Nigerian States Halt Polio Campaign Over AIDS Fears
October 29, 2003
Three mainly Muslim states in northern Nigeria have suspended a World Health Organization-led polio immunization program because they feared it spread AIDS and caused infertility, Nigerian officials said Monday. Chinwere Chukwuani, a director at Nigeria's National Polio Immunization Office, said the suspension could cause further spread of polio in Nigeria, which already has the highest number of cases in the world and is one of only seven countries where polio is still prevalent. In Geneva, WHO said there was no question about the purity or safety of the vaccine and warned that Nigeria was exporting polio to neighboring countries. The three states follow Sharia Law, a code of Islamic law whose 2000 introduction in northern Nigeria led to sectarian riots and polarized the country. Dr. Datti Ahmed, president of Nigeria's Supreme Council for Sharia Law, said the vaccine "can give the AIDS virus and that it contains contaminants that are likely to cause cancer in the human body." WHO's Dr. David Heymann said, "We are 100 percent certain that the vaccine is pure and cannot cause any of the problems being imputed to it."Adapted from:
This article was provided by CDC National Prevention Information Network.

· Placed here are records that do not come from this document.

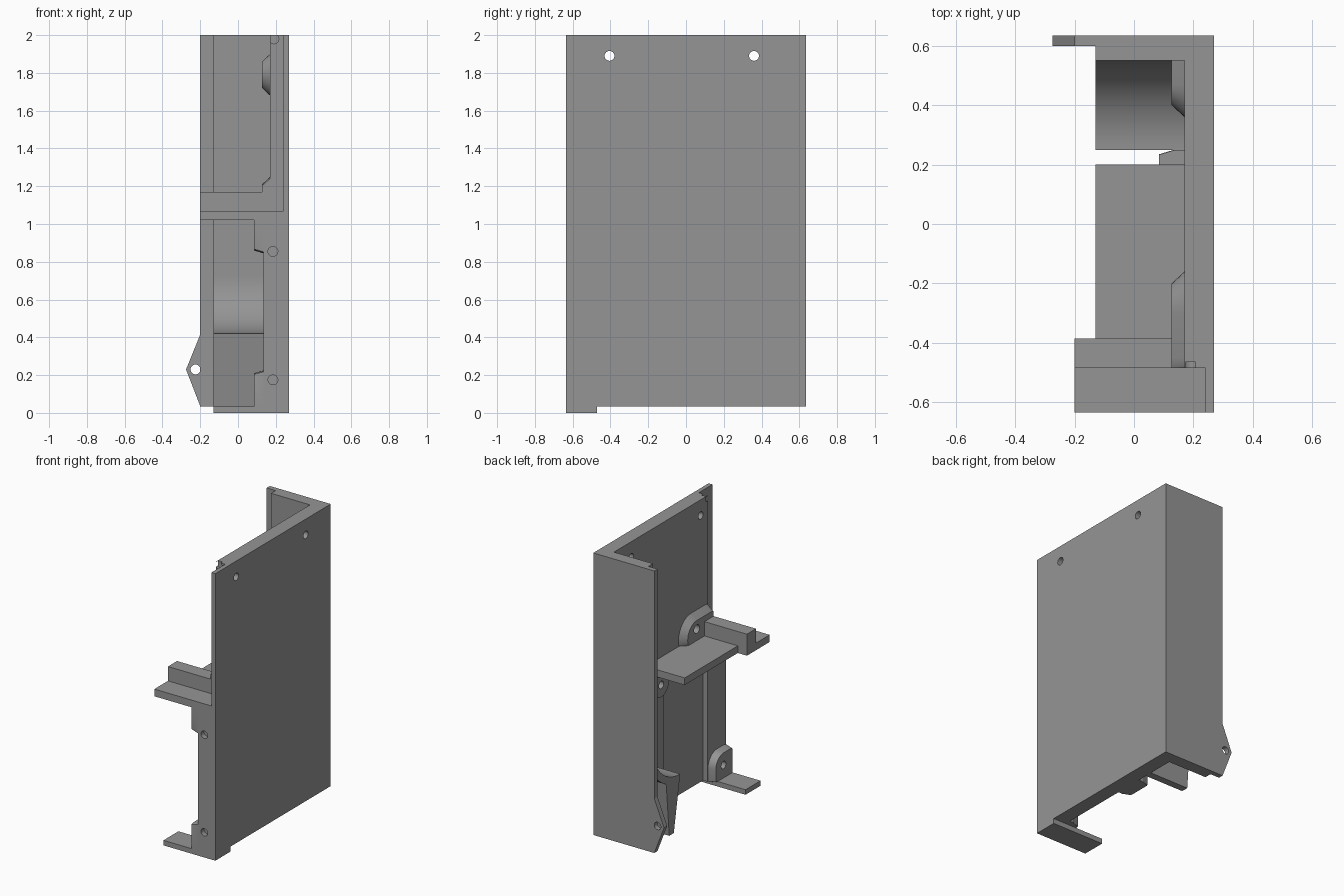
import bpy, bmesh, math
from mathutils import Vector

if "Cube" in bpy.data.objects:
    bpy.data.objects.remove(bpy.data.objects["Cube"])

grey = bpy.data.materials.new("grey_plastic")
grey.diffuse_color = (0.30, 0.30, 0.30, 1)
grey.use_nodes = True
grey.node_tree.nodes["Principled BSDF"].inputs["Base Color"].default_value = grey.diffuse_color


def finish(name, bm, smooth=False):
    bmesh.ops.recalc_face_normals(bm, faces=bm.faces[:])
    me = bpy.data.meshes.new(name)
    bm.to_mesh(me)
    bm.free()
    me.materials.append(grey)
    ob = bpy.data.objects.new(name, me)
    bpy.context.collection.objects.link(ob)
    if smooth:
        bpy.ops.object.select_all(action='DESELECT')
        ob.select_set(True)
        bpy.context.view_layer.objects.active = ob
        bpy.ops.object.shade_smooth_by_angle(angle=math.radians(25))
    return ob


def prism(name, pts, axis, lo, hi, smooth=False):
    """Extrude a flat outline along x, y or z."""
    def place(p, t):
        c = list(p)
        c.insert("xyz".index(axis), t)
        return c
    bm = bmesh.new()
    f = bm.faces.new([bm.verts.new(place(p, lo)) for p in pts])
    ext = bmesh.ops.extrude_face_region(bm, geom=[f])
    shift = Vector(place((0, 0), hi - lo))
    bmesh.ops.translate(bm, vec=shift,
                        verts=[v for v in ext["geom"] if isinstance(v, bmesh.types.BMVert)])
    return finish(name, bm, smooth)


def box(name, x0, x1, y0, y1, z0, z1):
    return prism(name, [(x0, y0), (x1, y0), (x1, y1), (x0, y1)], "z", z0, z1)


def drill(ob, axis, a, b, lo, hi, r=0.026):
    """Cut a round hole along an axis."""
    pts = [(a + r * math.cos(t * math.tau / 24), b + r * math.sin(t * math.tau / 24))
           for t in range(24)]
    cutter = prism("hole_cutter", pts, axis, lo, hi)
    cutter.hide_render = True
    cutter.hide_viewport = True
    mod = ob.modifiers.new("hole", 'BOOLEAN')
    mod.operation = 'DIFFERENCE'
    mod.solver = 'EXACT'
    mod.object = cutter


def boss(name, x0, x1, centres, r0, r1, ylim, zlim):
    """Tapered rounded pad on the side panel, clipped to its neighbours."""
    bm = bmesh.new()
    for x, r in ((x0, r0), (x1, r1)):
        for cy, cz in centres:
            for i in range(32):
                a = i * math.tau / 32
                y = min(max(cy + r * math.cos(a), ylim[0]), ylim[1])
                z = min(max(cz + r * math.sin(a), zlim[0]), zlim[1])
                bm.verts.new((x, y, z))
    bmesh.ops.remove_doubles(bm, verts=bm.verts[:], dist=1e-4)
    res = bmesh.ops.convex_hull(bm, input=bm.verts[:])
    junk = {v for v in res["geom_interior"] + res["geom_unused"]
            if isinstance(v, bmesh.types.BMVert) and v.is_valid}
    bmesh.ops.delete(bm, geom=list(junk), context='VERTS')
    bmesh.ops.dissolve_limit(bm, angle_limit=0.01, verts=bm.verts[:], edges=bm.edges[:])
    return finish(name, bm, True)


# Side panel, with a rebate along the upper front edge
panel = prism("side_panel", [(0.17, -0.485), (0.24, -0.485), (0.24, -0.635),
                             (0.27, -0.635), (0.27, 0.635), (0.17, 0.635)], "z", 0.035, 2)
for y in (-0.405, 0.36):
    drill(panel, "x", y, 1.89, 0.1, 0.4)
drill(panel, "y", 0.19, 1.98, -0.55, -0.465)

# Back wall with thin outer lip
prism("back_wall", [(-0.13, 0.55), (0.17, 0.55), (0.17, 0.635), (-0.2, 0.635),
                    (-0.2, 0.6), (-0.13, 0.6)], "z", 0.035, 2)
ear = prism("hinge_ear", [(-0.2, 0.035), (-0.275, 0.23), (-0.2, 0.415), (-0.15, 0.415),
                          (-0.15, 0.035)], "y", 0.6, 0.635)
drill(ear, "y", -0.225, 0.23, 0.5, 0.7)

# Middle shelf: wide front ledge, raised step, inner tray
prism("shelf", [(-0.2, -0.635), (0.24, -0.635), (0.24, -0.485), (0.17, -0.485), (0.17, 0.2),
                (-0.13, 0.2), (-0.13, -0.385), (-0.2, -0.385)], "z", 1.02, 1.07)
box("shelf_step", -0.2, 0.17, -0.485, -0.385, 1.07, 1.17)

# Foot plate and posts below the shelf
box("foot_plate", -0.13, 0.27, -0.635, -0.47, 0, 0.035)
front_post = box("front_post", 0.135, 0.26, -0.635, -0.43, 0.035, 1.02)
for z in (0.175, 0.855):
    drill(front_post, "y", 0.185, z, -0.7, -0.6)
box("inner_post", 0.135, 0.17, 0.05, 0.25, 0.035, 1.02)

# Rounded pads with blind holes
top_pad = boss("top_pad", 0.17, 0.127, [(0.47, 1.79), (0.6, 1.79)], 0.11, 0.07,
               (0.3, 0.55), (1.6, 2))
drill(top_pad, "x", 0.47, 1.79, 0.1, 0.165)
shelf_pad = boss("shelf_pad", 0.17, 0.127, [(-0.3, 1.11), (-0.45, 1.11)], 0.14, 0.1,
                 (-0.485, 0), (1.06, 1.3))
drill(shelf_pad, "x", -0.3, 1.15, 0.1, 0.165, 0.03)
for tag, cz, lim in (("lower", 0.125, (0.035, 0.3)), ("upper", 0.945, (0.8, 1.02))):
    for side, cy, far, ylim in (("front", -0.535, -0.6, (-0.635, -0.4)),
                                ("inner", 0.15, 0.15, (0, 0.25))):
        away = -0.07 if tag == "lower" else 0.07
        pad = boss(f"{side}_{tag}_pad", 0.135, 0.085,
                   [(cy, cz), (far, cz), (cy, cz + away), (far, cz + away)],
                   0.1, 0.085, ylim, lim)
        drill(pad, "x", cy, cz, 0.05, 0.13)

# Curved guide sweeping off the back wall, ending in a slanted rib
arc = [(0.25 + 0.3 * math.sin(a), 0.72 - 0.3 * math.cos(a))
       for a in (i * math.pi / 48 for i in range(25))]
under = [(0.25 + 0.35 * math.sin(a), 0.72 - 0.35 * math.cos(a))
         for a in (math.radians(d) for d in range(80, 20, -6))]
prism("curved_guide", [(0.32, 0.035)] + arc + [(0.58, 0.72)] + under + [(0.37, 0.035)],
      "x", -0.13, 0.17, True)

It is a part of the publication CDC HIV/Hepatitis/STD/TB Prevention News Update.